The narrative I mentioned starts with Percy Darling a 71-year-old retired librarian.  His elder daughter Clover is a neurotic divorcee, who gets a job with a local preschool that takes over the barn on Percy's farm where his beloved wife Poppy used to practice ballet.  There's also 20-year-old Robert, Percy's grandson who goes to Harvard and is studying to be a doctor like his mother Trudy, a world-famous oncologist.  Robert's friend Arturo is a rabid environmentalist, who along with Robert and some other ecowarriors has been pulling various pranks against the affluent people of Matlock and other wealthy suburbs in a probably futile attempt to change the world.

There's also Celestino, an illegal alien from Guatemala who does some gardening work for Percy, and Ira, a gay teacher at Clover's preschool.  Glass could have saved a good 150 pages by eliminating their narratives, because neither really does much for the book.  Celestino's tale of being virtually adopted and taken to America by a wealthy French family is somewhat interesting, but doesn't really go anywhere.  Ira was the stereotypical effeminate gay type straight out of central casting, which I found mildly insulting and wholly unnecessary.

The plot, such as it is, involves multiple threads of Percy falling in love with a woman named Sarah Straight (Straight and Darling?  Really?), who is some 20 years younger than him and develops breast cancer that's treated by Percy's daughter.  The breast cancer part really made me yawn.  I think by now there are about 2,000 movies on Lifetime devoted to breast cancer.  Not that I have anything against people with breast cancer, but it's clearly been done before.  She's tired and loses her hair?  Really?  I'd never heard of that before!  (That might have been true if this were 1957.)

I'm being overly sarcastic here considering I'm giving it four stars.  Glass is a capable enough writer and I think a good many people will find it interesting and entertaining.  Those who thought Franzen's "Corrections" was too dysfunctional and mean-spirited would find this far more warm and soothing.  My primary complaint is that I felt overall I'd seen everything in this book before.  So while it was interesting, it couldn't hold my attention, as indicated above.

It's also the kind of book where a lot of stuff happened, but I didn't feel like I picked up anything of value from it.  I certainly wouldn't call affluent Massachusetts families, a day laborer, and a gay teacher a microcosm of modern American society, at least not a complete one.  Overall the message seemed to be that things change and you roll with the punches.  Wow, I've never heard that before.

That is all.

Saturday, January 1, 2011

Geek Love

Geek Love
by Katherine Dunn
(3/5 stars)

A "friend" reviewed this novel and as something of a freak myself I couldn't resist reading a novel about freaks.

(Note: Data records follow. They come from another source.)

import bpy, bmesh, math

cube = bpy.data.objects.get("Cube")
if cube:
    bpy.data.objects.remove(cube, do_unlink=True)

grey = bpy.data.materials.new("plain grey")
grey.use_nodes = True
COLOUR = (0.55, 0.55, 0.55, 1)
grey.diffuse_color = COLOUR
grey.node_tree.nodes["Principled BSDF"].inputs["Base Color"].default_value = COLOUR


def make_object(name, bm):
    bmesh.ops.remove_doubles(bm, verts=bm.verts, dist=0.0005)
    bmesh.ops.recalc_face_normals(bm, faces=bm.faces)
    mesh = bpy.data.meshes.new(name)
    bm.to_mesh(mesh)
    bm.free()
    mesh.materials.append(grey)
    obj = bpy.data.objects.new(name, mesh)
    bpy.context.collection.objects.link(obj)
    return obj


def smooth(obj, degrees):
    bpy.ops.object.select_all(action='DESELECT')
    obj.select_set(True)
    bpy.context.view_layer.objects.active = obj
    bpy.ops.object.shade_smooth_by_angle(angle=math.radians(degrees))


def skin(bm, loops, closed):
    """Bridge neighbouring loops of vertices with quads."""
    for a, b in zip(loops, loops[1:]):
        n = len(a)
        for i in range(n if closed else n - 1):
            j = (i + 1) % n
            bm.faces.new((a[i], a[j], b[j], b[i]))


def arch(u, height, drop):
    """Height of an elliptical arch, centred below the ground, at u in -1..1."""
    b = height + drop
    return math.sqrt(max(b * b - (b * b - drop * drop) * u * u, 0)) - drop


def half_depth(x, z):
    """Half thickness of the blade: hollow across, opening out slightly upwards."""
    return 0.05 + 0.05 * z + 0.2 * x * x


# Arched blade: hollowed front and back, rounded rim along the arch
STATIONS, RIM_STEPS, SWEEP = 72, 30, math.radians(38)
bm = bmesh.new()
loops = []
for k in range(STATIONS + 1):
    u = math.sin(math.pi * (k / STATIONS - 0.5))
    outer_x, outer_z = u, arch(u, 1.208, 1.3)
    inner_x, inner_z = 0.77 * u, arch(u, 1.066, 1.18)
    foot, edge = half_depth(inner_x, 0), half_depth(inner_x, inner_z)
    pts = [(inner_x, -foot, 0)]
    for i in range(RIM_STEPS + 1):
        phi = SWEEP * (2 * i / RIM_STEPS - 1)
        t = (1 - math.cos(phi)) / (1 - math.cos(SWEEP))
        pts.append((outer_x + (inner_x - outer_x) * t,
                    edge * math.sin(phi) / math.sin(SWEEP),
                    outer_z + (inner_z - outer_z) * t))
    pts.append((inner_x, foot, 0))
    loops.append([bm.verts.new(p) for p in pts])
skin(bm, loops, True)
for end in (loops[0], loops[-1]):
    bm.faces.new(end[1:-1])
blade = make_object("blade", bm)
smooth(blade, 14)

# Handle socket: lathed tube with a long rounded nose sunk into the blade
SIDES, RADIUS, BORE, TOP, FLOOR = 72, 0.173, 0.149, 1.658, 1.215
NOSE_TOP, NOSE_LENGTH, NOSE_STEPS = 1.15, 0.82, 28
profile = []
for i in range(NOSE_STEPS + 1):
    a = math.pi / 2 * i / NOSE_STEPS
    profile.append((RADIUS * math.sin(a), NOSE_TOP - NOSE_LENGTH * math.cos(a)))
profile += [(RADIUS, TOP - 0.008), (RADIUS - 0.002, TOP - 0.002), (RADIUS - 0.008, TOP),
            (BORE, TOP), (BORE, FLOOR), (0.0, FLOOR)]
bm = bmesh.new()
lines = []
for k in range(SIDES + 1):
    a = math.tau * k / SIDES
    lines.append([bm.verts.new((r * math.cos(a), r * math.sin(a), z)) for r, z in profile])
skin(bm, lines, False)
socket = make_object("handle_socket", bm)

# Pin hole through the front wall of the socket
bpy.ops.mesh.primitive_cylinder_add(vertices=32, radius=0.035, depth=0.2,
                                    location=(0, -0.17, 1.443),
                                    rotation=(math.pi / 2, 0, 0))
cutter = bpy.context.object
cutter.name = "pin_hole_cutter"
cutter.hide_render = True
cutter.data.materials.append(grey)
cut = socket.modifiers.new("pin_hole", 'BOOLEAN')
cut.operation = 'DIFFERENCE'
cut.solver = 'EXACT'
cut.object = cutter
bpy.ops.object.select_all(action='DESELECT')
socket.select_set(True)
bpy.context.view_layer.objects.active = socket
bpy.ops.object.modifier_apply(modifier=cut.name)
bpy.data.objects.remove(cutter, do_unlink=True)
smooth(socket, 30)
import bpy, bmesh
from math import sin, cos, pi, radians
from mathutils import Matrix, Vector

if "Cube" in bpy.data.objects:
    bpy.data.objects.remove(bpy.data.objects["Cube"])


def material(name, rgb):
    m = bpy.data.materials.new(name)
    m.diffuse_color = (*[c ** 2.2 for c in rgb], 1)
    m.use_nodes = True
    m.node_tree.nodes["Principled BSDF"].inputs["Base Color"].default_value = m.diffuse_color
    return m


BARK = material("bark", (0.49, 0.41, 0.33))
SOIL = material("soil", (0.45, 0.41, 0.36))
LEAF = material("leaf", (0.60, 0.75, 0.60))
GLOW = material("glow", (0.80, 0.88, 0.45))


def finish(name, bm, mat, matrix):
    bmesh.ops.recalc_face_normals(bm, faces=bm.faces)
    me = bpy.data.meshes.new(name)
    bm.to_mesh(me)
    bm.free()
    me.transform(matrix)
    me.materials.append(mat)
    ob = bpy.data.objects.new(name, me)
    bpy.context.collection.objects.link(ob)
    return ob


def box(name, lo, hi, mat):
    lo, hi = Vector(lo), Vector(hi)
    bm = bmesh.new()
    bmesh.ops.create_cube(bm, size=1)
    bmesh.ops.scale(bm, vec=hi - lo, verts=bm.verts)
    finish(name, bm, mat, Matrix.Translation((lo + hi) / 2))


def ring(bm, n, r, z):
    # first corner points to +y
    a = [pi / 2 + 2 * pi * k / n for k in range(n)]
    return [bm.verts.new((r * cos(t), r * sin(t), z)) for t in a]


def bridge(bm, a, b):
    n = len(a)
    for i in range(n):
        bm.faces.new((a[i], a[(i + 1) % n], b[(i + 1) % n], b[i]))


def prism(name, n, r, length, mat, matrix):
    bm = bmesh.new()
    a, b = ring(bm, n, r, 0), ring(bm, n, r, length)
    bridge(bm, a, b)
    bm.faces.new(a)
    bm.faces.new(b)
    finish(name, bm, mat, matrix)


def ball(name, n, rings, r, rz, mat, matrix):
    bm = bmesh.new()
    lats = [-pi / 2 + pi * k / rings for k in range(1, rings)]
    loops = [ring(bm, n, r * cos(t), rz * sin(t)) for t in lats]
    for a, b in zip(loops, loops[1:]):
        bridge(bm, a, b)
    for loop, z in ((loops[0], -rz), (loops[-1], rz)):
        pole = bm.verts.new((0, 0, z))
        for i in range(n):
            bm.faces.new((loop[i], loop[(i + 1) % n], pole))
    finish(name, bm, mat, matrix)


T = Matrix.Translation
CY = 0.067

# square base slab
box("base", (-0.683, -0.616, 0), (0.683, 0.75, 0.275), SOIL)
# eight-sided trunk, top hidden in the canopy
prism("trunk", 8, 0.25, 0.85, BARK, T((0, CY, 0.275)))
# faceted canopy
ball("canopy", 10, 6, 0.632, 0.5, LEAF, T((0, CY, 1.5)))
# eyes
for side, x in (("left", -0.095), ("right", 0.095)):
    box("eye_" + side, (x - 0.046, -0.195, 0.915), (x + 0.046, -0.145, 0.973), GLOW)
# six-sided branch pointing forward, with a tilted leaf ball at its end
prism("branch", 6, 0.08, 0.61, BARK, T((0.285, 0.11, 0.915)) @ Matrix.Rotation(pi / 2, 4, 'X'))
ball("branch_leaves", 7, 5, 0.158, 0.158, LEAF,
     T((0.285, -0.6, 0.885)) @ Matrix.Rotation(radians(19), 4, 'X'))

But I found I didn't like this nearly as much as I thought I would.

The best way to think about this story is that it's like a darker version of "The Addams Family." Ma and Pa work for a traveling circus and decide that it's too expensive to recruit freaks, so they'll breed them! Ma takes all sorts of drugs and such in order to create deformed babies. Some of them die, but four (or five) survive. They are Arturo, a boy with flippers instead of limbs; Ely and Iphy the conjoined twins; Chick the boy with strange psychic powers; and Olympia the hunchbacked albino dwarf who is our narrator. As in most family sagas the narrator is the most boring character with the least personality. Arturo the Aqua Boy is the big star of the family. Ely and Iphy are second with their singing and dancing. Even Chick finds a niche when Arturo starts a cult devoted to making people into deformed freaks. Olympia's only real role is to be Arturo's valet and main worshiper.

I guess despite being something of a freak myself I'm not so deluded to think that being a freak makes someone special or better than "normal" people. As the story goes on I really found it increasingly grotesque and disturbing instead of funny or interesting. Adding to this is the portion that takes place in the present where Olympia is dealing with her daughter and a mysterious woman who thinks like Arturo that deformity is the key to enlightenment.

Anyway, other people obviously thought this was better than I did. I was just a victim of overly high expectations the book couldn't deliver upon.

That is all.